#### [Goal of the exercise]
Look through the material below. Copy every line with the string "recess" in it.

#### [The data]
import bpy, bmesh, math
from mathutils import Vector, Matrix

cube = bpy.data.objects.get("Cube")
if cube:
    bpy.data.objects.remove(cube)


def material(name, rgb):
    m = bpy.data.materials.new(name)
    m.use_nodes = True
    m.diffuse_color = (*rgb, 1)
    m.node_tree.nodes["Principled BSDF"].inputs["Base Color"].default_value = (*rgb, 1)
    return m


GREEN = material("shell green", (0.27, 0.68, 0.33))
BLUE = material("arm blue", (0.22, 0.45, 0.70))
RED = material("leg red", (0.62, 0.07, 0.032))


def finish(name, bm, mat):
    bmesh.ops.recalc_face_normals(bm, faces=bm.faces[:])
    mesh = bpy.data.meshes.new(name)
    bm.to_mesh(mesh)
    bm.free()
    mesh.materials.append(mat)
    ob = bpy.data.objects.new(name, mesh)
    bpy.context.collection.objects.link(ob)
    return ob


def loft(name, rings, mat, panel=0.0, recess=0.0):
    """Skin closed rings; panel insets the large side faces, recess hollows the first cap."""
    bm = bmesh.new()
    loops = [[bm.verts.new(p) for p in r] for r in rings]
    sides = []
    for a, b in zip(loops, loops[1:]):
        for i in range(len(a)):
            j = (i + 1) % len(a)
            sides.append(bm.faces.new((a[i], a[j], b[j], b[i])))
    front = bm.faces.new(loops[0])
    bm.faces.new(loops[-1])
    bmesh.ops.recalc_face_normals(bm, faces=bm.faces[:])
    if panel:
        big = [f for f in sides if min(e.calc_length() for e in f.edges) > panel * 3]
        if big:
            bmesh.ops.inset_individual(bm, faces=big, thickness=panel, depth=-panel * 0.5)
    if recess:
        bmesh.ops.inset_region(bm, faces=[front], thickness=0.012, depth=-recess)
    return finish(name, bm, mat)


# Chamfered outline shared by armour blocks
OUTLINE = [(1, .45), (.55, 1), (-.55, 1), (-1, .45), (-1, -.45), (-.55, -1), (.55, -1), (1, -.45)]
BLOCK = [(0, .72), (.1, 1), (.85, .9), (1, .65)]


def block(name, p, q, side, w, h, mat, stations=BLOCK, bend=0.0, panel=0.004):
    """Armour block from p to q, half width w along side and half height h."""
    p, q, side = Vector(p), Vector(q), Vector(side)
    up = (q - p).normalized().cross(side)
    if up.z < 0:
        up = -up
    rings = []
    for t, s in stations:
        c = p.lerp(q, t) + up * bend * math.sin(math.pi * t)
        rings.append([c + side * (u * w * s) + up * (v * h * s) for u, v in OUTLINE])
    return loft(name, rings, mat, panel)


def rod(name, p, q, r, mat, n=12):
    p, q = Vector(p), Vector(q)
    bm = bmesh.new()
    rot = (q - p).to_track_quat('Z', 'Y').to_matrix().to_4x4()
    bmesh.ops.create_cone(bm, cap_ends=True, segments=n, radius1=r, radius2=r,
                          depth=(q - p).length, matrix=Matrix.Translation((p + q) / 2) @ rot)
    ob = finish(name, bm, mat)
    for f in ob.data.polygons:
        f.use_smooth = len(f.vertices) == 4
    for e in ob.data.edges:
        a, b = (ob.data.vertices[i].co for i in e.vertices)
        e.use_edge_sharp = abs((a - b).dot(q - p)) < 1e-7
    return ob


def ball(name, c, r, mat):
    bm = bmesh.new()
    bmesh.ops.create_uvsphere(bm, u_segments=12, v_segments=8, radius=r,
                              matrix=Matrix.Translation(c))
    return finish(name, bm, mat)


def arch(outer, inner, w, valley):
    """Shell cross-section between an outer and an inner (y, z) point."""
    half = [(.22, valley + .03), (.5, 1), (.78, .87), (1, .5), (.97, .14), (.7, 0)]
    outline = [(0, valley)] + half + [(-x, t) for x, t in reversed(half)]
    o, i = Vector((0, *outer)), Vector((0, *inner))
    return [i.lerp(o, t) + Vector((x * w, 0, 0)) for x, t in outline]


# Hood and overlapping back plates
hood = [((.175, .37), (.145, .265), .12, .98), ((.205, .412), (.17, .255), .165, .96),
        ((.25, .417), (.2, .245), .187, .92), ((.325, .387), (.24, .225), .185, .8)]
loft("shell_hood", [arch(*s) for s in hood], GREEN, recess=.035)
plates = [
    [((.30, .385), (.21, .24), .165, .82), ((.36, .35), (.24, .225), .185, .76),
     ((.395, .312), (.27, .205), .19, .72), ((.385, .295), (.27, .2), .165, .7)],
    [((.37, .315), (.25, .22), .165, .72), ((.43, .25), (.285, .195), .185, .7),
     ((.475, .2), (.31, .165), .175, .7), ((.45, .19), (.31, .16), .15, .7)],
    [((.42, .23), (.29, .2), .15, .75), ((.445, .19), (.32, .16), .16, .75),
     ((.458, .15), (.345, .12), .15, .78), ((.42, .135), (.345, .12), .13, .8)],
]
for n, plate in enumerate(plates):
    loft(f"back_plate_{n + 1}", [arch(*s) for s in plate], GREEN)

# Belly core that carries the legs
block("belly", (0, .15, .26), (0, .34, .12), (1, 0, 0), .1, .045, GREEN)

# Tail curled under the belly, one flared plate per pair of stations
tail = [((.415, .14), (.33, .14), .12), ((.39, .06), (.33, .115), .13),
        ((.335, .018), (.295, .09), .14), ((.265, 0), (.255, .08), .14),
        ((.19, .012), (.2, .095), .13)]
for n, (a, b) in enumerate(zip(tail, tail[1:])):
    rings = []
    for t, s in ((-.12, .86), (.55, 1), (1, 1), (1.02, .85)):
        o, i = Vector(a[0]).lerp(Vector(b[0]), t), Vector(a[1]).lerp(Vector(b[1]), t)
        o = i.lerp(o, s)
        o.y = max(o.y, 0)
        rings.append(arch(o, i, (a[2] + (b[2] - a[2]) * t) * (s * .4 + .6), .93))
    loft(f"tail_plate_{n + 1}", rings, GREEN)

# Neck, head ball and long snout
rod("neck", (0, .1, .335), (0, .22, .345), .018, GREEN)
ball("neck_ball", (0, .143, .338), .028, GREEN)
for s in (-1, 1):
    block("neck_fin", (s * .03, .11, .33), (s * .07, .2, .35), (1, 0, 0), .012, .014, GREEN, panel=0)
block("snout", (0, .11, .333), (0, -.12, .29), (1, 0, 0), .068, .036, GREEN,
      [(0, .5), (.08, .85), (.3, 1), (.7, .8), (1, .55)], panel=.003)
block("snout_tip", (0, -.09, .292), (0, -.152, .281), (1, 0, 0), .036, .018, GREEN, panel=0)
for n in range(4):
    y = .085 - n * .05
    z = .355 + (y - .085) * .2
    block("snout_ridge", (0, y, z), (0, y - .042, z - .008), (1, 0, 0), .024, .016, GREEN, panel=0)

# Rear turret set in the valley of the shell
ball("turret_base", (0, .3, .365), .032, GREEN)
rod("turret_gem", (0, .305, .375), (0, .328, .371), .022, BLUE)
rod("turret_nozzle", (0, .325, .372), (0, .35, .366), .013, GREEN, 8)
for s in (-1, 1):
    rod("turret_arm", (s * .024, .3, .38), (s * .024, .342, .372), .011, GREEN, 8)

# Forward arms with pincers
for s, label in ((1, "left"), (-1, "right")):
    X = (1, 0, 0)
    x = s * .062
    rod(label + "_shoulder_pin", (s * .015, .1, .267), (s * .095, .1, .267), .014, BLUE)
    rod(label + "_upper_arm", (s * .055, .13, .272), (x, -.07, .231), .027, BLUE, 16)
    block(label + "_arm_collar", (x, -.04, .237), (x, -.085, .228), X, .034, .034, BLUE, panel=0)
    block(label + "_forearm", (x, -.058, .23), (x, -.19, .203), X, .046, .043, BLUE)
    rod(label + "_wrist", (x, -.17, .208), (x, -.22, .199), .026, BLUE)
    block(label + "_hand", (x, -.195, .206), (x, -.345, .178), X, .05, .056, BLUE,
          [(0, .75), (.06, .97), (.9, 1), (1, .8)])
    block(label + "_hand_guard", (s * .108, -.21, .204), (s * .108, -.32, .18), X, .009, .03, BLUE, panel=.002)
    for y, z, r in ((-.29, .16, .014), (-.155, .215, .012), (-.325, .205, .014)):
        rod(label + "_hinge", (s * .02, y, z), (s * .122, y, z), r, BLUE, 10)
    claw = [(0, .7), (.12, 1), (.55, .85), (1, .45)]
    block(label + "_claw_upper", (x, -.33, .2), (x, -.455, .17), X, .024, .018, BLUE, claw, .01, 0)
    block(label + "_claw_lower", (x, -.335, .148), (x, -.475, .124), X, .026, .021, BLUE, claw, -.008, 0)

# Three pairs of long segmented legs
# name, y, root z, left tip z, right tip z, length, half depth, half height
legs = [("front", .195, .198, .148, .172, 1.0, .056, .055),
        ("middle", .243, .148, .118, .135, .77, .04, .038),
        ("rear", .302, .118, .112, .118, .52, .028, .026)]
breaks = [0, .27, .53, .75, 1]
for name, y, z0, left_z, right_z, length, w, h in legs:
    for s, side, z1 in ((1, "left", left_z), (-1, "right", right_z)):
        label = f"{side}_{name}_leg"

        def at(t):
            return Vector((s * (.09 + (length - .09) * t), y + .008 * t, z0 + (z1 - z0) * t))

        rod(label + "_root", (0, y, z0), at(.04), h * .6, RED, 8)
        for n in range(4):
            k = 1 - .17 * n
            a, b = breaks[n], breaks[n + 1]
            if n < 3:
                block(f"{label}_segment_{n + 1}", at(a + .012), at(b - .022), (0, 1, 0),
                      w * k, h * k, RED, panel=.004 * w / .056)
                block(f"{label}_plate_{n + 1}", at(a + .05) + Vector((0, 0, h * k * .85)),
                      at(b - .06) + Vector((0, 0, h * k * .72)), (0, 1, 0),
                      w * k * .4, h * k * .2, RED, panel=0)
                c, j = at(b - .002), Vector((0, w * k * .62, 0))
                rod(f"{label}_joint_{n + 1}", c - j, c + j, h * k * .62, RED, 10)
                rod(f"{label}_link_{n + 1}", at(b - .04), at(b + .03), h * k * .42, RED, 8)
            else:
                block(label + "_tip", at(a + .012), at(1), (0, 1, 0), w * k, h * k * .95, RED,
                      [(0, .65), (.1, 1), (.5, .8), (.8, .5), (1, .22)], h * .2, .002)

#### [Answer]
def loft(name, rings, mat, panel=0.0, recess=0.0):
    """Skin closed rings; panel insets the large side faces, recess hollows the first cap."""
    if recess:
        bmesh.ops.inset_region(bm, faces=[front], thickness=0.012, depth=-recess)
loft("shell_hood", [arch(*s) for s in hood], GREEN, recess=.035)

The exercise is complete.